“We feel strongly that this is the prudent step to take in a volatile climate and believe that no TV commercial is worth risking the safety of Nando’s staff and customers,” South Africa’s Times newspaper quoted Nando’s as saying on Wednesday.
Yet, the very fact that a chicken restaurant becomes a venue for political satire is an interesting statement about freedom of expression in South Africa, and the way in which South Africans talk about politics. For a country that itself emerged from more than four decades of racist authoritarian rule, political satire has a powerful effect, and acts as a release valve for tensions that still crop up in a society where racial and class differences still have the potential to divide.
“You have a very different culture in South Africa, compared to other African countries,” says Gus Silber, a journalist and screenwriter based in Johannesburg. “In most other African countries, it’s a crime to denigrate the head of state. So South Africa is a lot more open in that way.”
Insulting the president is still a crime in Zimbabwe, a fact that may have led local Nando’s franchises to distance themselves from the South African ad campaign, with Musekiwa Kumbula, corporate affairs director for Nando’s biggest shareholder, calling the ad “insensitive and in poor taste.”

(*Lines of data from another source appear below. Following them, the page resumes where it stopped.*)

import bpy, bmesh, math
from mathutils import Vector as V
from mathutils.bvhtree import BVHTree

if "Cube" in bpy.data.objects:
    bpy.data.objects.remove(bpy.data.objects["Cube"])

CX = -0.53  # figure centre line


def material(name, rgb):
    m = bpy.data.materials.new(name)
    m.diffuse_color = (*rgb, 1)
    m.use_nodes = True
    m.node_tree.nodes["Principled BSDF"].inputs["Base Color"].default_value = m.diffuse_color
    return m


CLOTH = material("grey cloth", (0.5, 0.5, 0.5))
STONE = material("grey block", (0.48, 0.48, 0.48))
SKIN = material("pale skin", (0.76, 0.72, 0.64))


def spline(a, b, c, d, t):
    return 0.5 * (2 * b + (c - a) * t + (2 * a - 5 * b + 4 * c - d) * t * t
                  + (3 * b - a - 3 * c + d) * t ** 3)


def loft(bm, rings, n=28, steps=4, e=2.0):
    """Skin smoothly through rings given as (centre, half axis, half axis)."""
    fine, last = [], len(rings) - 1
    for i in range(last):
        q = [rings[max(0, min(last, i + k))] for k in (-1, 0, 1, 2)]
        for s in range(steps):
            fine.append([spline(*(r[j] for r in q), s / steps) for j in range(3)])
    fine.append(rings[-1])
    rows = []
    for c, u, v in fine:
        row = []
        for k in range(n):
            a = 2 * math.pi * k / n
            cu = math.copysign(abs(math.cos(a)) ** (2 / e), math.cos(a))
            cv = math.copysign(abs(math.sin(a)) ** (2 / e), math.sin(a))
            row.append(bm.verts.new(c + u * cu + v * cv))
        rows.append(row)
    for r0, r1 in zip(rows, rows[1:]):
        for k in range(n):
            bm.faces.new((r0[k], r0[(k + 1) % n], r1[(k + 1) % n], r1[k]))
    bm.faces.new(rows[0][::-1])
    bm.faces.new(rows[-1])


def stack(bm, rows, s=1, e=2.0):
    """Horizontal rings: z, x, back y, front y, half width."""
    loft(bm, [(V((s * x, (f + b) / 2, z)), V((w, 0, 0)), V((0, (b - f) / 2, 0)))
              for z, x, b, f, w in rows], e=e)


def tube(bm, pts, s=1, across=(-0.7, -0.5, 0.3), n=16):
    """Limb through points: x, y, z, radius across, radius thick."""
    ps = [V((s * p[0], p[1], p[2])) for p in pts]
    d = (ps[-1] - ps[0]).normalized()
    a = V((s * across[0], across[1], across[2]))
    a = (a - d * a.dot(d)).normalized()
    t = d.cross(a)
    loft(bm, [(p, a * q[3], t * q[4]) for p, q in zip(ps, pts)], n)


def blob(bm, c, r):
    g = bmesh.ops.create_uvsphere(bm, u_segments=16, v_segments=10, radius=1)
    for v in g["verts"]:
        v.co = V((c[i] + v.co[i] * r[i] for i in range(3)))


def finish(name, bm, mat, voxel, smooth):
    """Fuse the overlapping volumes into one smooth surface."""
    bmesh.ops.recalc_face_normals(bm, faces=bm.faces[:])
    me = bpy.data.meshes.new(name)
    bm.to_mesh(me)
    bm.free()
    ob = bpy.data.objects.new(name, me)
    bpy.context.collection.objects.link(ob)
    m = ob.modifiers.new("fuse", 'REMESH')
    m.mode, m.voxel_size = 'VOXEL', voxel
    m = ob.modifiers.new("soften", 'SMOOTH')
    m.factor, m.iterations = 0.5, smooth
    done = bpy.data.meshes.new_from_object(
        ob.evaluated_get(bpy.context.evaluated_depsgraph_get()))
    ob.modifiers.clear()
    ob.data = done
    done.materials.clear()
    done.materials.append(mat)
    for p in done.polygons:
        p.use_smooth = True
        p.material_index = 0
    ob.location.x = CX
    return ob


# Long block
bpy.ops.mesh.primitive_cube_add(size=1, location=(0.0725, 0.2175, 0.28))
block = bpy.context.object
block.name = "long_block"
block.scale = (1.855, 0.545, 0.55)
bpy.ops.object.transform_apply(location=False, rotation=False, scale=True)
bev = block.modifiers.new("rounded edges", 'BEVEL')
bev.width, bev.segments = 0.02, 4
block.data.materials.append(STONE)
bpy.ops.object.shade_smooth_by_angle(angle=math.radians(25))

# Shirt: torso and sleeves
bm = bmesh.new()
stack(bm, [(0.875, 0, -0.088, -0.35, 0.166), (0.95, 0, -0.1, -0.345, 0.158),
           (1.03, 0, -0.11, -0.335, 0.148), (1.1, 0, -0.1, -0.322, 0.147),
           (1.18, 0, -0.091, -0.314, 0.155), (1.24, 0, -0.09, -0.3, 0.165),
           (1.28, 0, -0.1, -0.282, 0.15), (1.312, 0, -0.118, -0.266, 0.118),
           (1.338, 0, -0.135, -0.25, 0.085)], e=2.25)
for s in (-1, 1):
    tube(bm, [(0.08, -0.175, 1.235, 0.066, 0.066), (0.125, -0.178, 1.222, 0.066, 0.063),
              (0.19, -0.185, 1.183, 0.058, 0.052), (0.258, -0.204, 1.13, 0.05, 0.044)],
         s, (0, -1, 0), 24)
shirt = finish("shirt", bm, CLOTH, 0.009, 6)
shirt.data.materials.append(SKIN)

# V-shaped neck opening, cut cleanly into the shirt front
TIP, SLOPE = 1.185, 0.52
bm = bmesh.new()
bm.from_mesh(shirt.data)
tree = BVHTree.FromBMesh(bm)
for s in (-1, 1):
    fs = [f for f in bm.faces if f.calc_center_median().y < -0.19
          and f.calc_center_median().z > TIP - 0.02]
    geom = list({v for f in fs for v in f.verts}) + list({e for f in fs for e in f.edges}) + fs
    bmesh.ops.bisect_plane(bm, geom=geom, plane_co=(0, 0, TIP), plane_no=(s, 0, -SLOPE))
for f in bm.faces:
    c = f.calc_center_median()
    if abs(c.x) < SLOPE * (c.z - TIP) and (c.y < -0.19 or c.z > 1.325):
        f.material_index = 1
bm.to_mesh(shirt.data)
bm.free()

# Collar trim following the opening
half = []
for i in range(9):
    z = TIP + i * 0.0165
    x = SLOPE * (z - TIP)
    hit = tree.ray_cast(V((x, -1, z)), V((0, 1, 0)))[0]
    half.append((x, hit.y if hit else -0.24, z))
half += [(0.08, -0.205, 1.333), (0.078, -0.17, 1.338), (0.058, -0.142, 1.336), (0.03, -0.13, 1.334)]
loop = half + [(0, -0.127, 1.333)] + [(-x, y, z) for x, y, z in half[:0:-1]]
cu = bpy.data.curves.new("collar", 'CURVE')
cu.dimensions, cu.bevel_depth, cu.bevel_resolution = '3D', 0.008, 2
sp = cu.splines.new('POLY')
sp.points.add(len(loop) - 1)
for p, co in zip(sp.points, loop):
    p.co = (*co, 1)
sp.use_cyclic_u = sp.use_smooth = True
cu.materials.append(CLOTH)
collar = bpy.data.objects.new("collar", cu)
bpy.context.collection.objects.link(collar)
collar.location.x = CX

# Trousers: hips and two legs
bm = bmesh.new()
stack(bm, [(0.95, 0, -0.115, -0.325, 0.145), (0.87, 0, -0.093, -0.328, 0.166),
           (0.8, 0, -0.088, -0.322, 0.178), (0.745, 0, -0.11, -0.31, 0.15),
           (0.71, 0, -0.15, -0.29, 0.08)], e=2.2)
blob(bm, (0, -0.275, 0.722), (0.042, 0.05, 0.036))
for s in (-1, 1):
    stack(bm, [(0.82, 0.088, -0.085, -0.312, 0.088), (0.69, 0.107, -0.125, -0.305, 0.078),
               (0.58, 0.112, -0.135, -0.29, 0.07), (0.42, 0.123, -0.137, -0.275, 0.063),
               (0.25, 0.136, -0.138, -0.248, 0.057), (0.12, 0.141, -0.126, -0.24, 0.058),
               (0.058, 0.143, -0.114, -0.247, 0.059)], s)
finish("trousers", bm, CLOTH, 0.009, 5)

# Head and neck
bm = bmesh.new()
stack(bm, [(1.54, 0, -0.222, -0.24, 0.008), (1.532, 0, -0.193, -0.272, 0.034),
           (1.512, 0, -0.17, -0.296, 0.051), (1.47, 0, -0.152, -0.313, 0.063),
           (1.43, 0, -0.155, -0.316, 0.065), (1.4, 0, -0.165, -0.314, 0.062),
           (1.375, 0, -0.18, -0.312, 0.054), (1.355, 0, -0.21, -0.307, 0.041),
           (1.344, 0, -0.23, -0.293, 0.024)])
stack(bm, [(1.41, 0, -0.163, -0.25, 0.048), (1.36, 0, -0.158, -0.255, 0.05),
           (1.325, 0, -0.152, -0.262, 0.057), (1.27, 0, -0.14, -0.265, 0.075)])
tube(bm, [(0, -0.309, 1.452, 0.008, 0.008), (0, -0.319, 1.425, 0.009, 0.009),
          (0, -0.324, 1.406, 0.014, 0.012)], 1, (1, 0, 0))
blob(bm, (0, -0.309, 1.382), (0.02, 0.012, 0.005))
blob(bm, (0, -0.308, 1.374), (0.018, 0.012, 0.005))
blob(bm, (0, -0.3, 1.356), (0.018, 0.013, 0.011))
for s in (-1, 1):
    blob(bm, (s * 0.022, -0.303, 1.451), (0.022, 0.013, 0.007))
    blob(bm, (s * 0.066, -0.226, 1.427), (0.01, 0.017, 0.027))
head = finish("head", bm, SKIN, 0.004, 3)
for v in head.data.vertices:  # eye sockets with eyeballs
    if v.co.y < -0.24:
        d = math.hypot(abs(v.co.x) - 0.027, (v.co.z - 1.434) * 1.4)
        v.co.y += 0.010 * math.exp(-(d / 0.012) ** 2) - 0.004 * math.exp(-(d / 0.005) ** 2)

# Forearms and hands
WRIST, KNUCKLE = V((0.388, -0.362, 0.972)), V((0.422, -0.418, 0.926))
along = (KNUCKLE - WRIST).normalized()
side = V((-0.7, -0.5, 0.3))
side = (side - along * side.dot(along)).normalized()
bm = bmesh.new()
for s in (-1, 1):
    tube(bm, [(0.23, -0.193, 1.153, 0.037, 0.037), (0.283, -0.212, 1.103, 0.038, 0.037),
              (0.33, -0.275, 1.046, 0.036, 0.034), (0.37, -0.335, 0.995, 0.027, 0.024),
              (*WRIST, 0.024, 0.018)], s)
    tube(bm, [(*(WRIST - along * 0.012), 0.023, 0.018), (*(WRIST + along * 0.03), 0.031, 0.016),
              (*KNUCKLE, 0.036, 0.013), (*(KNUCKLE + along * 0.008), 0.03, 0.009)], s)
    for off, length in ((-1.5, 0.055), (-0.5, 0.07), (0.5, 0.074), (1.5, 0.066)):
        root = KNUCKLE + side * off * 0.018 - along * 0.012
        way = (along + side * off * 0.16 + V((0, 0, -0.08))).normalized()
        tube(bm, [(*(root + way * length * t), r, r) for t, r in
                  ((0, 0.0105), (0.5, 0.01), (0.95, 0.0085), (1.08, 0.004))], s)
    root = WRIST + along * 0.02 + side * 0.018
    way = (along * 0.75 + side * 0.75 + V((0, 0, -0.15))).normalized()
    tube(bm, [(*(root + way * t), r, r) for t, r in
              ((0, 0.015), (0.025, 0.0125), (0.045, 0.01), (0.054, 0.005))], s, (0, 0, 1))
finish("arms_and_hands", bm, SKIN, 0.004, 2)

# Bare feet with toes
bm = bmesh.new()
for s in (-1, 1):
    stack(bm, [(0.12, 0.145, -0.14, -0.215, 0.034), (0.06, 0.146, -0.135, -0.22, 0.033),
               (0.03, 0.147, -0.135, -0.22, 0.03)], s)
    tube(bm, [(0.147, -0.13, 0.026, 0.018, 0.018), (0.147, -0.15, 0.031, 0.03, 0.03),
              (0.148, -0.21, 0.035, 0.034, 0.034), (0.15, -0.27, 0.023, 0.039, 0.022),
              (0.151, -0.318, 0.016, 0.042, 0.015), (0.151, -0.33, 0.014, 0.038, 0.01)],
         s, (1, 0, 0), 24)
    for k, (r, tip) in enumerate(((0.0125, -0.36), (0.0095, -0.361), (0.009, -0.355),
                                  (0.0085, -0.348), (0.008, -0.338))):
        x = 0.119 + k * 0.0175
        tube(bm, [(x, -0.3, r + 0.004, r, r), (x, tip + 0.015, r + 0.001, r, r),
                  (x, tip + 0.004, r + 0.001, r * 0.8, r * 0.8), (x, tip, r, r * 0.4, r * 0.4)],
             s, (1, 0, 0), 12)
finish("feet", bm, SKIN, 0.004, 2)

South African satire may be “a bit broader” and stereotyped than the sophisticated commentary on Jon Stewart’s Daily Show, Mr. Silber adds, but then again, South African politicians have a penchant for broad over-the-top statements and actions themselves.